Convergence Suicide Squad #2
Written by Frank Tieri
Art by Tom Mandrake
Cover by John Paul Leon
There’s nothing quite like a bunch of supervillains beating each other to a pulp. These villains especially. If you’re a fan of the classic John Ostrander Suicide Squad run, you really need to pick this two-parter up now.
The team heads to the Green Lantern-powered headquarters of the Kingdom Come Justice League and, with the help of that world’s Lex Luthor, makes it onboard. But of course there’s a traitor in their midst and a heavy-hitting welcoming party to deal with. As the fight goes on, pretty much everyone goes off the rails and begins turning on the team.
It could have been a jumbled mess, but it turned out to be a fun ride instead. Mandrake’s art finds its footing in that gritty style we’ve all come to expect from a good Suicide Squad story. The action is fast and furious and characters all get amazingly distinctive looks.
Like nearly all of the other Convergence tie-ins, this one is a sendoff to these characters. Unlike those other titles, this one has a more definitive ending. It works in the context of the story and the larger event, but it does feel like it could have gone on a little longer. That’s probably the mark of a good story; it made me want more.
Secret Wars #2
Written by Jonathan Hickman
Art by Esad Ribic
Cover by Alex Ross
Welcome to Wester…er, I mean Battleworld! If you’ve seen Game of Thrones, you’ll find a lot of familiarity in the structure of this story and the politics of what the faithful call God’s Kingdom…or Latverion…or Battleworld. It’s all the same, so take your pick.
This chapter throws us headlong into the middle of the action. We see pretty much the whole first half of the issue from the point of view of a new Thor. He’s from the land ruled by who we know as Captain Britain, though the rules and identities of this world are a bit different. There are many Thors, for example, and they act as the police force of the entire world. They enforce Doom’s law. Oh yeah, Doctor Doom is pretty much god on this world. His law is absolute and his followers devout.

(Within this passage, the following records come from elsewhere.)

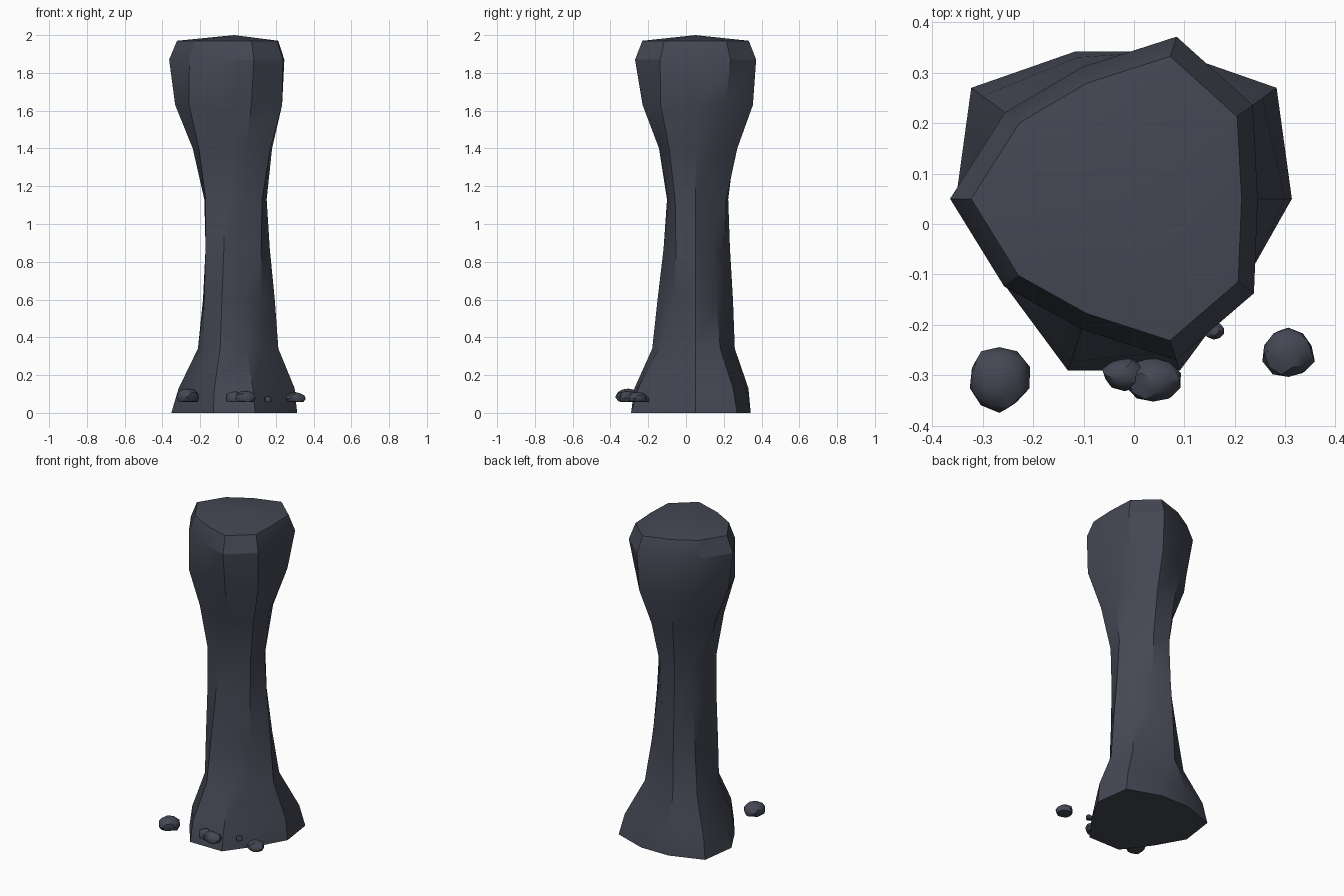
import bpy, bmesh, math, random

if "Cube" in bpy.data.objects:
    bpy.data.objects.remove(bpy.data.objects["Cube"])

random.seed(4)
stone = bpy.data.materials.new("dark slate stone")
stone.diffuse_color = (0.058, 0.064, 0.088, 1)
stone.use_nodes = True
stone.node_tree.nodes["Principled BSDF"].inputs["Base Color"].default_value = stone.diffuse_color


def finish(bm, name, angle):
    bmesh.ops.recalc_face_normals(bm, faces=bm.faces)
    me = bpy.data.meshes.new(name)
    bm.to_mesh(me)
    bm.free()
    me.materials.append(stone)
    ob = bpy.data.objects.new(name, me)
    bpy.context.collection.objects.link(ob)
    bpy.ops.object.select_all(action='DESELECT')
    ob.select_set(True)
    bpy.context.view_layer.objects.active = ob
    bpy.ops.object.shade_smooth_by_angle(angle=math.radians(angle))
    return ob


# Pillar: ten-sided rings with a three-lobed outline that twists with height
CX, CY, SIDES = -0.02, 0.05, 10
PROFILE = [(0, .333), (.13, .307), (.34, .213), (.6, .19), (.87, .17),
           (1.13, .165), (1.4, .21), (1.63, .283), (1.87, .305), (1.97, .268)]
bm = bmesh.new()
rings = []
for z, radius in PROFILE:
    ring = []
    for i in range(SIDES):
        a = 2 * math.pi * i / SIDES
        r = radius * (1 + 0.13 * math.sin(3 * a + 2.5 * min(z, 1.87)))
        ring.append(bm.verts.new((CX + r * math.cos(a), CY + r * math.sin(a), z)))
    rings.append(ring)
for low, high in zip(rings, rings[1:]):
    for i in range(SIDES):
        j = (i + 1) % SIDES
        bm.faces.new((low[i], low[j], high[j], high[i]))
# Flat foot and shallow pointed cap
bm.faces.new(rings[0][::-1])
apex = bm.verts.new((CX, CY, 2.0))
for i in range(SIDES):
    bm.faces.new((rings[-1][i], rings[-1][(i + 1) % SIDES], apex))
finish(bm, "stone_pillar", 25)


# Pebbles: rough flattened balls with flat undersides
def pebble(name, x, y, rx, ry, top):
    bm = bmesh.new()
    bmesh.ops.create_icosphere(bm, subdivisions=2, radius=1)
    base = 0.057
    mid = base + 0.35 * (top - base)
    for v in bm.verts:
        v.co *= random.uniform(0.88, 1.04)
        z = mid + v.co.z * (top - mid)
        v.co = (x + v.co.x * rx, y + v.co.y * ry, max(z, base))
    finish(bm, name, 30)


PEBBLES = [(-.267, -.305, .063, .068, .132), (.306, -.256, .054, .053, .112),
           (-.018, -.298, .046, .034, .118), (.038, -.31, .056, .045, .118),
           (.158, -.212, .021, .018, .09)]
for n, spec in enumerate(PEBBLES, 1):
    pebble(f"pebble_{n}", *spec)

Although, there are those who defy him and are a bit resentful. This world’s Sinister certainly doesn’t find him very agreeable. When he’s accused of conspiring with another house against the House Braddock, he opts to trial by combat, facing off against his accuser. We also get introduced to many of the houses of Battlworld during this sequence, including one ruled by Apocalypse and another by Scott Summers and the Hellfire Club. As far as everyone on this world is concerned, this how reality has always been. None of the characters remember who they were before the final incursion. Doom fashioned himself as god and remade reality.
But something is wrong. The ship containing the Cabal from the end of issue #1 was pulled through time and space. And now it has been found by and archeological dig. There are those who see it as a challenge to Doom’s divinity and they demand it be kept hidden. But when it’s opened by the investigating Old Man Thor, the Cabal is loosed on the world and they want answers.
This was one seriously great issue with some of the best art of Esad Ribic’s career. While the parts with the Cabal might be confusing for newcomers, if you haven’t read all of Hickman’s Avengers run, this is still somewhat accessible as long as you have a working knowledge of the Marvel Universe. Seeing the world made in Doom’s image and all the various versions of characters showing up in new roles was an amazing sight. If nothing else, this could be taken as one of the best What if…? stories ever made. But it’s all that’s left of the Marvel Universe and if it stays this much fun throughout, it might be a real shame it has to end.
Even though I can gripe a bit about issues that spend their entirety in setup mode, it was necessary here and it helped establish some necessary story beats. Luckily, it was never boring and, for a double-sized issue, it read incredibly fast. This is going to be a fun ride!